Mother ac­cused of IV tam­per­ing in trou­ble again

Of­fi­cials want bond re­voked, say she vi­o­lated court or­der

Austin American-Statesman - - METRO&STATE - By Steven Krey­tak

A woman ac­cused of smear­ing fe­ces on a catheter lead­ing into her daugh­ter’s blood­stream was found by a child wel­fare of­fi­cial last week with a child, a vi­o­la­tion of her pre­trial re­lease, ac­cord­ing to Travis County pros­e­cu­tors.

State District Judge Julie Ko­curek set a hear­ing for Fri­day on a pros­e­cu­tor’s mo­tion to re­voke Emily Beth McDon­ald’s bond.

McDon­ald, 24, who could face up to life in prison on an in­jury to a child charge, has been free since her June 2009 ar­rest on a per­sonal re­cog­ni­zance bond. As a con­di­tion of the bond, which was ini­tially signed by an­other judge, Ko­curek or­dered McDon­ald not to have con­tact with any chil­dren.

At a May hear­ing, McDon­ald’s lawyers un­suc­cess­fully re­quested that Ko­curek al­low her

Con­tin­ued from B1 su­per­vised visi­ta­tion with her chil­dren, who at the time were 4, 5 and 7.

It was her youngest child that McDon­ald is ac­cused of in­jur­ing in May 2009, at Dell Chil­dren’s Med­i­cal Cen­ter.

On July 20, ac­cord­ing to a mo­tion filed by pros­e­cu­tor Jackie Wood, a Child Pro­tec­tive Ser­vices worker made an unan­nounced visit to McDon­ald’s par­ents’ home in Manor and found McDon­ald with a child of about 3 at her side.

Wood said in an in­ter­view that she did not know the iden­tity of the child.

“The de­fen­dant placed her hand on the child’s head and stated, ‘Now that you are awake, I have to go up­stairs,’ and left the room,” the mo­tion stated.

Wood ar­gued in the mo­tion that McDon­ald’s ac­tions and the na­ture of the ac­cu­sa­tions against her “in­di­cate that she is a great dan­ger to chil­dren.”

“The de­fen­dant’s fla­grant dis­re­gard for the court’s or­der” also il­lus­trates the dan­ger, Wood wrote.

McDon­ald’s daugh­ter was ad­mit­ted to Dell Chil­dren’s on April 15, 2009, with a high fever and “a long his­tory of chronic di­ar­rhea,” ac­cord­ing to an ar­rest af­fi­davit. Blood tests came back pos­i­tive for bac­te­ria com­monly found in fe­ces.

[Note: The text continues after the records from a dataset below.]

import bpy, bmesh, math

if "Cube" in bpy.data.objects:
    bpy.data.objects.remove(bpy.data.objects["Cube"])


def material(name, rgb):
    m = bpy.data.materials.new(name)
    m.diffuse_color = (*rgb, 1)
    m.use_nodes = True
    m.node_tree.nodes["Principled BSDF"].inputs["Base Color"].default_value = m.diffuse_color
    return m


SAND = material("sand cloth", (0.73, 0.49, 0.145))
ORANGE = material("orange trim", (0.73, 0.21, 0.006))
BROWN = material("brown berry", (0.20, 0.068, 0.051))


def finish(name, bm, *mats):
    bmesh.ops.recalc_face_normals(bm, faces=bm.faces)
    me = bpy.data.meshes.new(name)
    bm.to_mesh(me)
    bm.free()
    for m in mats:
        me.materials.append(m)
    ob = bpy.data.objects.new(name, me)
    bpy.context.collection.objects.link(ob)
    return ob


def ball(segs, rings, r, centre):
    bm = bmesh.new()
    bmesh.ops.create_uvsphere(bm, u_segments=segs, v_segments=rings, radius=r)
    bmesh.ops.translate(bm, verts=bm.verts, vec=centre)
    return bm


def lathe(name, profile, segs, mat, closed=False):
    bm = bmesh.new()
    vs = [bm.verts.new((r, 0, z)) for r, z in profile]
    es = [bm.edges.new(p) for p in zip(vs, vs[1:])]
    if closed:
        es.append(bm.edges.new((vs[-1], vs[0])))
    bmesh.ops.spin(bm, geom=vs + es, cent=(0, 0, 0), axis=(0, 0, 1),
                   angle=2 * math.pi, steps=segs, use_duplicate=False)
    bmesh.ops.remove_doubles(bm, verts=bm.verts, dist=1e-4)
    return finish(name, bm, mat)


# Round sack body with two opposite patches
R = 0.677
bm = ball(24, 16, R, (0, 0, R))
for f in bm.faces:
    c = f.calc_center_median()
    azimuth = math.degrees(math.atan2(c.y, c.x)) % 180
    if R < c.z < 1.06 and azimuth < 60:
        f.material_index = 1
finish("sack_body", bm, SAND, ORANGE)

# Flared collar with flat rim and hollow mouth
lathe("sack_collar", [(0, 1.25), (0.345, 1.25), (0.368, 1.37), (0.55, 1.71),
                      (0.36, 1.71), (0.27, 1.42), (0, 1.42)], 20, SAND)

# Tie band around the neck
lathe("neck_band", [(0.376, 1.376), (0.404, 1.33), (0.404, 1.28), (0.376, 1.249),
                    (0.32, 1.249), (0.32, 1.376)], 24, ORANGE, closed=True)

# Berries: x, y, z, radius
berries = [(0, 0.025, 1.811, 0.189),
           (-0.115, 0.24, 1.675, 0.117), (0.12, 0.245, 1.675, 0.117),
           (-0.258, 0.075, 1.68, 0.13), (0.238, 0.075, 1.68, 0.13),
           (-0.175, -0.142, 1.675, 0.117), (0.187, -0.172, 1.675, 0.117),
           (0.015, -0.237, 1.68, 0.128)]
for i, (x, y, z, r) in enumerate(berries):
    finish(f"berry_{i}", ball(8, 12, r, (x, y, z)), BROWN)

Hos­pi­tal of­fi­cials even­tu­ally set up a hid­den cam­era in the girl’s room af­ter she con­tin­ued to have set­backs in her re­cov­ery and af­ter they had to re­place her

Wood ar­gued in the mo­tion that McDon­ald’s ac­tions and the na­ture of the ac­cu­sa­tions against her ‘in­di­cate that she is a great dan­ger to chil­dren.’

in­tra­venous lines sev­eral times be­cause of in­fec­tions or clots, the af­fi­davit said.

On May 31, hos­pi­tal staff re­viewed the footage and saw McDon­ald smear­ing fe­ces on a cap to the girl’s cen­tral ve­nous line, the af­fi­davit said.

A cen­tral ve­nous line is a catheter, of­ten in­serted into a pa­tient’s chest or neck, that leads to a vein or di­rectly into the heart. It al­lows the quick in­ser­tion of med­i­ca­tion or flu­ids and al­lows mon­i­tor­ing of car­dio­vas­cu­lar health.

McDon­ald told po­lice that she had smeared fe­ces on the line cap five times dur­ing her daugh­ter’s six-week hos­pi­tal stay, the af­fi­davit said.

Phone mes­sages left at McDon­ald’s par­ents’ home in Manor and with her lawyer, Bob Phillips, were not re­turned Mon­day.

In May, Phillips said McDon­ald’s two youngest chil­dren were liv­ing with her hus­band, who is their fa­ther, and the old­est child is liv­ing with her own fa­ther. Phillips called McDon­ald a “trou­bled young woman” who “needs treat­ment and coun­sel­ing.”

Jay Jan­ner

In May, Emily McDon­ald and lawyer Bob Phillips un­suc­cess­fully sought visi­ta­tion rights. She also had been told to stay away from all chil­dren.

Newspapers in English

Newspapers from USA

© PressReader. All rights reserved.